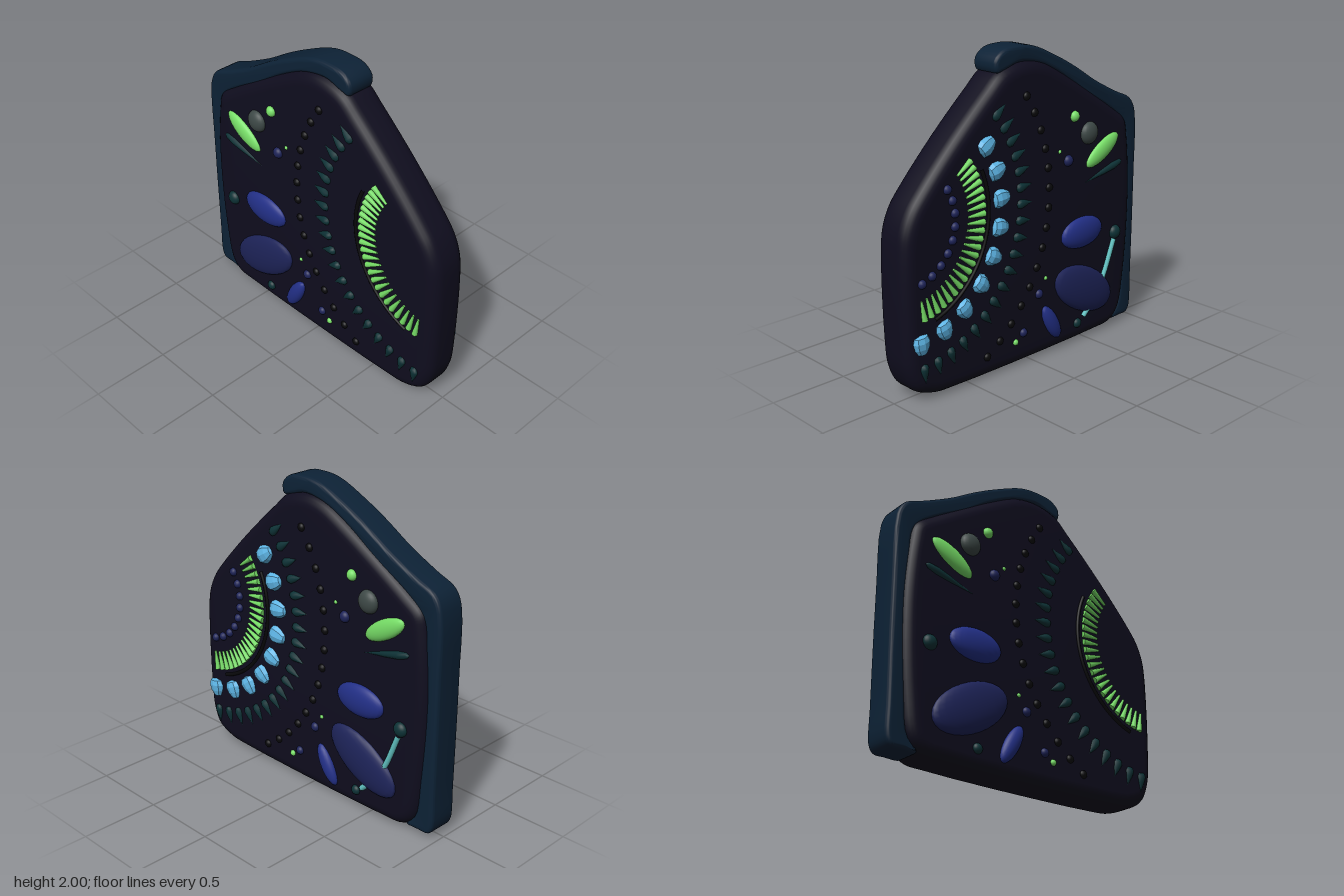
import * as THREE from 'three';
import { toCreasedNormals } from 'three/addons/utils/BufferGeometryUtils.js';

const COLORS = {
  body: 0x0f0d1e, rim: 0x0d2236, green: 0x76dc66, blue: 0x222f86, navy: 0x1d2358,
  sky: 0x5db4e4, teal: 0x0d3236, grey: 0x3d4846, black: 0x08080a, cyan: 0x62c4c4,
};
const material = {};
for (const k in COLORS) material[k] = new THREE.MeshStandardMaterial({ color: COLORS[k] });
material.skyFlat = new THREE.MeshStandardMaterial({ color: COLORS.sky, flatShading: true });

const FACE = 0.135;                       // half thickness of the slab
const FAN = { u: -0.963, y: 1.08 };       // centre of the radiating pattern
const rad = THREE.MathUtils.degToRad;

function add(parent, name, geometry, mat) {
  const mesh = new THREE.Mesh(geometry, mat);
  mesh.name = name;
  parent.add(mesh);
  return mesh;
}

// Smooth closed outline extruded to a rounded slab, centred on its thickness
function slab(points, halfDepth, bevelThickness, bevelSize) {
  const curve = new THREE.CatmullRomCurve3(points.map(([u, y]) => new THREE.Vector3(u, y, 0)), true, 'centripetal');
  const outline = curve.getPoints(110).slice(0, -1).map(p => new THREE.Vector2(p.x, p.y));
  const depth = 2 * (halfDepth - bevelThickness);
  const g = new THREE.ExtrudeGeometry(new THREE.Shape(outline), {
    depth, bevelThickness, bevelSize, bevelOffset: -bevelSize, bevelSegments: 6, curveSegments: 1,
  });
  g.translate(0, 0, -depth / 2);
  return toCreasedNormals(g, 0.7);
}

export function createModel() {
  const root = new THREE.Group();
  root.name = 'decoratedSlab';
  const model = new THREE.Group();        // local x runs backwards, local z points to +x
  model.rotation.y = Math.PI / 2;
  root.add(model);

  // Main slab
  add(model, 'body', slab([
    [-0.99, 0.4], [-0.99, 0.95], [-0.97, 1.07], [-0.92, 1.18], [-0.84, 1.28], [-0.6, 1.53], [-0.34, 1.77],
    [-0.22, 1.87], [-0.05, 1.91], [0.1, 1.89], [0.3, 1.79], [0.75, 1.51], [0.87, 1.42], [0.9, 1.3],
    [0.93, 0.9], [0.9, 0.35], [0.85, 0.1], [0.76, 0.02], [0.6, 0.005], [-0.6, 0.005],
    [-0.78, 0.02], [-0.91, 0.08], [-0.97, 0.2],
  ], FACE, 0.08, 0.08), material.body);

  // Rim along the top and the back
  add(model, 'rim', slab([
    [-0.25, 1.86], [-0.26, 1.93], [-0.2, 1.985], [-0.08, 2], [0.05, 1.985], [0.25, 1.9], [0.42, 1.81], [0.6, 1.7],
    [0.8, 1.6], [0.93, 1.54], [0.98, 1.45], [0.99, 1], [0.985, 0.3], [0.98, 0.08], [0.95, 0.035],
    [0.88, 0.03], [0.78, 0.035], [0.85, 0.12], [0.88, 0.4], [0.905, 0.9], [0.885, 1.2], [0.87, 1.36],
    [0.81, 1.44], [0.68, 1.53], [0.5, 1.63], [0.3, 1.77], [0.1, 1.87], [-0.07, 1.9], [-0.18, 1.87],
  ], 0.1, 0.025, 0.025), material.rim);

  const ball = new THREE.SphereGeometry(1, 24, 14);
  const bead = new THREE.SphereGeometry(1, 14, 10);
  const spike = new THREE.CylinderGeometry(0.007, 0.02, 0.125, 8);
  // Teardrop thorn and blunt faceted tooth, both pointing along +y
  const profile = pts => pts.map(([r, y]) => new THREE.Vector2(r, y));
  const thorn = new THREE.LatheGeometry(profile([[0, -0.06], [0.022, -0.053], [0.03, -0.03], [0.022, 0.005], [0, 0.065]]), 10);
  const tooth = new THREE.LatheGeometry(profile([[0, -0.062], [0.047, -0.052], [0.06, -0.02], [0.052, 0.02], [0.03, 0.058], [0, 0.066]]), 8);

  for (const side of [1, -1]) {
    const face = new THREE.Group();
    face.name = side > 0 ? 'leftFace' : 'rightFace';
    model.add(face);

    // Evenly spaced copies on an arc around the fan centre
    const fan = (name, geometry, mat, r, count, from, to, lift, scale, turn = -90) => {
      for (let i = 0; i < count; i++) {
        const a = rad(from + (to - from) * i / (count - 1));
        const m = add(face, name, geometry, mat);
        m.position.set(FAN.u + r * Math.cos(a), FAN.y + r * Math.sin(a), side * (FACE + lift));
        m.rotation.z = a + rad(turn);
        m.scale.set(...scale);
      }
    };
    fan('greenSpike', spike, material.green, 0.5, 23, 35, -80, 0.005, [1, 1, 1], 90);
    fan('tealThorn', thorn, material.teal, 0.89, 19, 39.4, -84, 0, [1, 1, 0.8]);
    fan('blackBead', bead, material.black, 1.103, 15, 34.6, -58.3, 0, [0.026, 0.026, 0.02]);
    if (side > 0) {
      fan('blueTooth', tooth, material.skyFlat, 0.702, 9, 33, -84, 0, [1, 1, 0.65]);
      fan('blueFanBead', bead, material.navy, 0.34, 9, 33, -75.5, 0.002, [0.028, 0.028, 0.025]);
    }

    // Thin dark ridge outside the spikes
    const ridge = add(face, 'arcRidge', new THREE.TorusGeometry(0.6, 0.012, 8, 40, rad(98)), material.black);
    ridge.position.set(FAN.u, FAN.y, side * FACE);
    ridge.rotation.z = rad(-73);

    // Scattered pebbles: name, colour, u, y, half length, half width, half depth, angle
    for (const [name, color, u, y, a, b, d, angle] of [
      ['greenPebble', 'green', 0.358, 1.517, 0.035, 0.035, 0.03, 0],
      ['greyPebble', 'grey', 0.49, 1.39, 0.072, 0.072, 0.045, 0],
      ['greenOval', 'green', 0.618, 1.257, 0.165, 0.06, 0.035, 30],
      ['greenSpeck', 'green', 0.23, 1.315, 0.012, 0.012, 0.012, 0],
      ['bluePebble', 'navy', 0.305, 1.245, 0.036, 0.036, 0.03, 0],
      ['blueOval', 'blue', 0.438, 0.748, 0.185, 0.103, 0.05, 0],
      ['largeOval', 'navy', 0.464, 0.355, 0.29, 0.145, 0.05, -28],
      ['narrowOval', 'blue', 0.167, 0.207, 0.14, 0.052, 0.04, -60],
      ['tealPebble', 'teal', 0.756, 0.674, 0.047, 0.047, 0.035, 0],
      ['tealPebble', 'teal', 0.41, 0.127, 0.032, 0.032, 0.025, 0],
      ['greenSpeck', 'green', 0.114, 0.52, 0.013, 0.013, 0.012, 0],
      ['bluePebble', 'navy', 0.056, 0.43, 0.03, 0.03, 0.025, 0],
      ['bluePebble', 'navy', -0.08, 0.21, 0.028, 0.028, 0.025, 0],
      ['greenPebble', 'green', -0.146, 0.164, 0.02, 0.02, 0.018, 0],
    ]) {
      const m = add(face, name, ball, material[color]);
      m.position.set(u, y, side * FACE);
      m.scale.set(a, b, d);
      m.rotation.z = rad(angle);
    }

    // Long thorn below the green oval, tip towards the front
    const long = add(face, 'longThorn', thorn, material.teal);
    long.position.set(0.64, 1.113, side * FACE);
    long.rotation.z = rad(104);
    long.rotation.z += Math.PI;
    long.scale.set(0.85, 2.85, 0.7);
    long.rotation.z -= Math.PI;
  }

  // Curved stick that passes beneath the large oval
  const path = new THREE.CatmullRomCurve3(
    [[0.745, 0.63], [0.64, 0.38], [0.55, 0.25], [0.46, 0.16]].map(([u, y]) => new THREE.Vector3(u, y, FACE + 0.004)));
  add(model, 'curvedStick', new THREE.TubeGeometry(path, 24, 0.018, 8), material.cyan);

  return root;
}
--
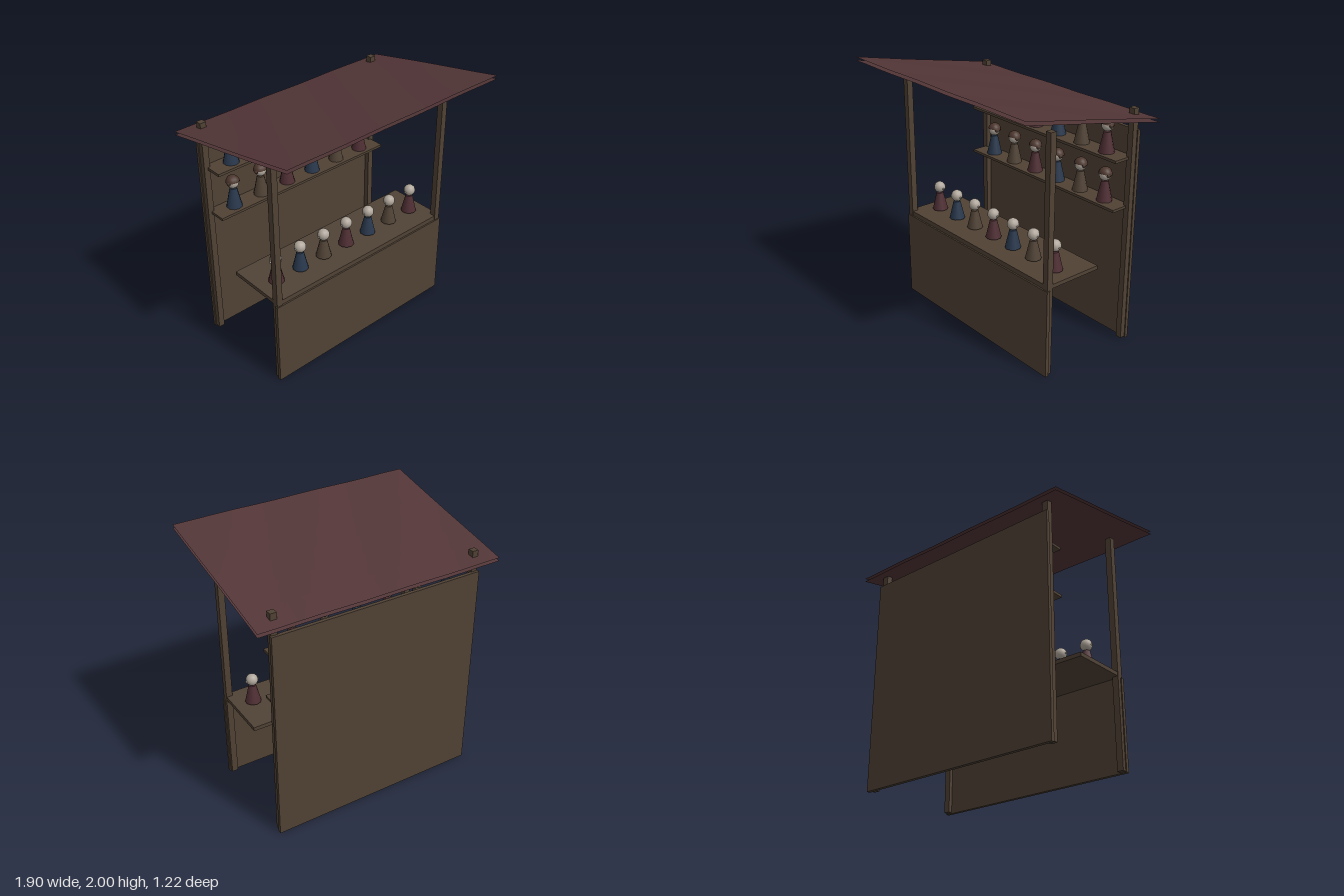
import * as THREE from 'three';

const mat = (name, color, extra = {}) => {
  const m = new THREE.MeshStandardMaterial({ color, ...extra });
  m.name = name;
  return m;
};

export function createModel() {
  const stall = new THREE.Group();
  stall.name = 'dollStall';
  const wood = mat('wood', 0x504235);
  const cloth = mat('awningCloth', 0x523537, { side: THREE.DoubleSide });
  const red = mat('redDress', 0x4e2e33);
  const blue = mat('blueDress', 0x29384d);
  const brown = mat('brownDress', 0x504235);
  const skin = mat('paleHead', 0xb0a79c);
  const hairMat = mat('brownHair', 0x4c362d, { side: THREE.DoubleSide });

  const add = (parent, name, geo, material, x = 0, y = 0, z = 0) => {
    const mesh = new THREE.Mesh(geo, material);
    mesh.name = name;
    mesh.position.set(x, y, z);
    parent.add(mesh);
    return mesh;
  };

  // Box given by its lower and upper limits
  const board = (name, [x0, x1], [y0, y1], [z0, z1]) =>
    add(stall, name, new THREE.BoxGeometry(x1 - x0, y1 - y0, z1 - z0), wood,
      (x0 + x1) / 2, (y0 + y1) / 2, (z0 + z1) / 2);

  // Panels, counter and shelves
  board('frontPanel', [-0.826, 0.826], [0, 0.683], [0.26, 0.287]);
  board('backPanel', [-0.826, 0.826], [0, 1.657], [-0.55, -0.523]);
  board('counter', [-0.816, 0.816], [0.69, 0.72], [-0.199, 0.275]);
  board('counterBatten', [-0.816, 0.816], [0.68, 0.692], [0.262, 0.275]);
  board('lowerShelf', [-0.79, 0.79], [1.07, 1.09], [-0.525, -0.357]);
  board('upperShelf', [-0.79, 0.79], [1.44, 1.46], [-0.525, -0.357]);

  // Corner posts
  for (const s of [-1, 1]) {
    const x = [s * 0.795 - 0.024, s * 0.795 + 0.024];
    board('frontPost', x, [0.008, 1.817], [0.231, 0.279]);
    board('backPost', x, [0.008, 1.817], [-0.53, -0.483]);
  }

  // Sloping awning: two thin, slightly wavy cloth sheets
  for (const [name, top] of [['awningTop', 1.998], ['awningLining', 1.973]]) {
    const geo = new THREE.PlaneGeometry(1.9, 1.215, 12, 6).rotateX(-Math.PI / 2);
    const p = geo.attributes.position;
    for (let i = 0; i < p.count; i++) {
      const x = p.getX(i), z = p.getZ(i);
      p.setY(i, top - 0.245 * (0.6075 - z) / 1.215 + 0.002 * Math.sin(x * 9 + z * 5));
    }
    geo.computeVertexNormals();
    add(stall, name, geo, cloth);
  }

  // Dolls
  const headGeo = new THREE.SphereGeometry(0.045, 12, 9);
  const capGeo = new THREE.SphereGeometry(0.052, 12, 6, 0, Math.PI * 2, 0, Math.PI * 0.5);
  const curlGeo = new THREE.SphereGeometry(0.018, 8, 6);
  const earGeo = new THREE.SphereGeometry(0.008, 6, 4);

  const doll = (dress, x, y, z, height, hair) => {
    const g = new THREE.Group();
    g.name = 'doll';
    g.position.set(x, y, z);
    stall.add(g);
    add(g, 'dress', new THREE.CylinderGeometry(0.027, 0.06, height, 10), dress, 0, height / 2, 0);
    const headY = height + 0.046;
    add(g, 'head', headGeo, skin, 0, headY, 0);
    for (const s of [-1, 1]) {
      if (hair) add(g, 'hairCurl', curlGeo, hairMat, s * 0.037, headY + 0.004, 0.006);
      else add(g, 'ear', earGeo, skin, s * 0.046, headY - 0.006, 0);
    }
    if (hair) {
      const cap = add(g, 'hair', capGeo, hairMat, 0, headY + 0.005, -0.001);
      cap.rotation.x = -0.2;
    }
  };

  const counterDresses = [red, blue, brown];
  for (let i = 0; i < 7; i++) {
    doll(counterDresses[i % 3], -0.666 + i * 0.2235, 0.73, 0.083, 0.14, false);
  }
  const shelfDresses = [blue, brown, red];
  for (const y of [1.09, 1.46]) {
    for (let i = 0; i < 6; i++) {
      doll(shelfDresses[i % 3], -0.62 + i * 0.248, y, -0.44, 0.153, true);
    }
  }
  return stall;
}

Exercise directions - All lines with the string "Group" must be copied from the data.

Written solution -
  const root = new THREE.Group();
  const model = new THREE.Group();        // local x runs backwards, local z points to +x
    const face = new THREE.Group();
  const stall = new THREE.Group();
    const g = new THREE.Group();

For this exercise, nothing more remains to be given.